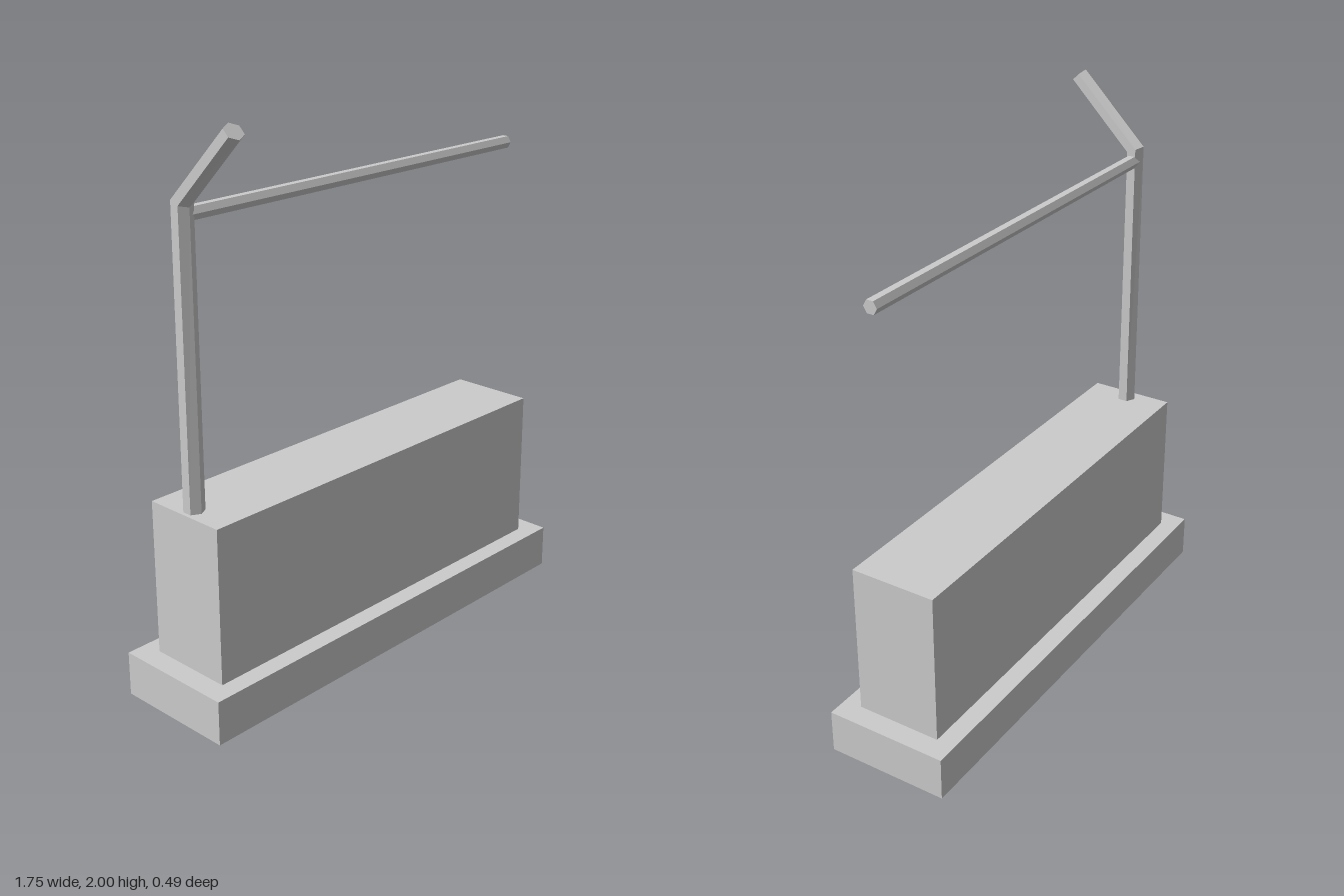
import * as THREE from 'three';

const grey = new THREE.MeshStandardMaterial({ color: 0xcccccc, flatShading: true });

function addMesh(group, name, geometry, x = 0, y = 0, z = 0) {
  const mesh = new THREE.Mesh(geometry, grey);
  mesh.name = name;
  mesh.position.set(x, y, z);
  group.add(mesh);
  return mesh;
}

// Six-sided bar swept through rings; each ring has a centre (y, z) and a
// vector (dy, dz) to its front corner, so rings can be tilted for the mitre.
function hexBar(rings, halfWidth) {
  const points = rings.map(({ y, z, dy, dz }) =>
    Array.from({ length: 6 }, (_, i) => {
      const a = (i * Math.PI) / 3;
      const c = Math.cos(a);
      const s = Math.sin(a) / Math.sin(Math.PI / 3);
      return new THREE.Vector3(halfWidth * s, y + dy * c, z + dz * c);
    }));
  const pos = [];
  const tri = (...corners) => corners.forEach((p) => pos.push(p.x, p.y, p.z));
  for (let r = 0; r < points.length - 1; r++) {
    for (let i = 0; i < 6; i++) {
      const j = (i + 1) % 6;
      const [a, b, c, d] = [points[r][i], points[r][j], points[r + 1][j], points[r + 1][i]];
      tri(a, b, c);
      tri(a, c, d);
    }
  }
  // End caps
  const first = points[0];
  const last = points[points.length - 1];
  for (let i = 1; i < 5; i++) {
    tri(first[0], first[i + 1], first[i]);
    tri(last[0], last[i], last[i + 1]);
  }
  const geometry = new THREE.BufferGeometry();
  geometry.setAttribute('position', new THREE.Float32BufferAttribute(pos, 3));
  geometry.computeVertexNormals();
  return geometry;
}

export function createModel() {
  const group = new THREE.Group();

  // Stepped plinth and main block
  addMesh(group, 'base', new THREE.BoxGeometry(1.75, 0.16, 0.454), 0, 0.08, -0.018);
  addMesh(group, 'body', new THREE.BoxGeometry(1.594, 0.56, 0.317), 0, 0.44, -0.017);

  // Upright post, mitred into an arm leaning forward at 45 degrees
  addMesh(group, 'bentPost', hexBar([
    { y: 0.72, z: -0.017, dy: 0, dz: 0.035 },
    { y: 1.738, z: -0.016, dy: -0.014, dz: 0.033 },
    { y: 1.977, z: 0.2225, dy: -0.0226, dz: 0.0226 },
  ], 0.032), -0.751);

  // Long thin horizontal bar, flat faces up and down
  const bar = addMesh(group, 'crossbar', new THREE.CylinderGeometry(0.025, 0.025, 1.585, 6), 0.0425, 1.697, -0.018);
  bar.rotation.z = Math.PI / 2;

  return group;
}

*Task requirements:* Say how many lines of the listing above contain "addMesh". Include nothing besides the number.

*Reply:* 5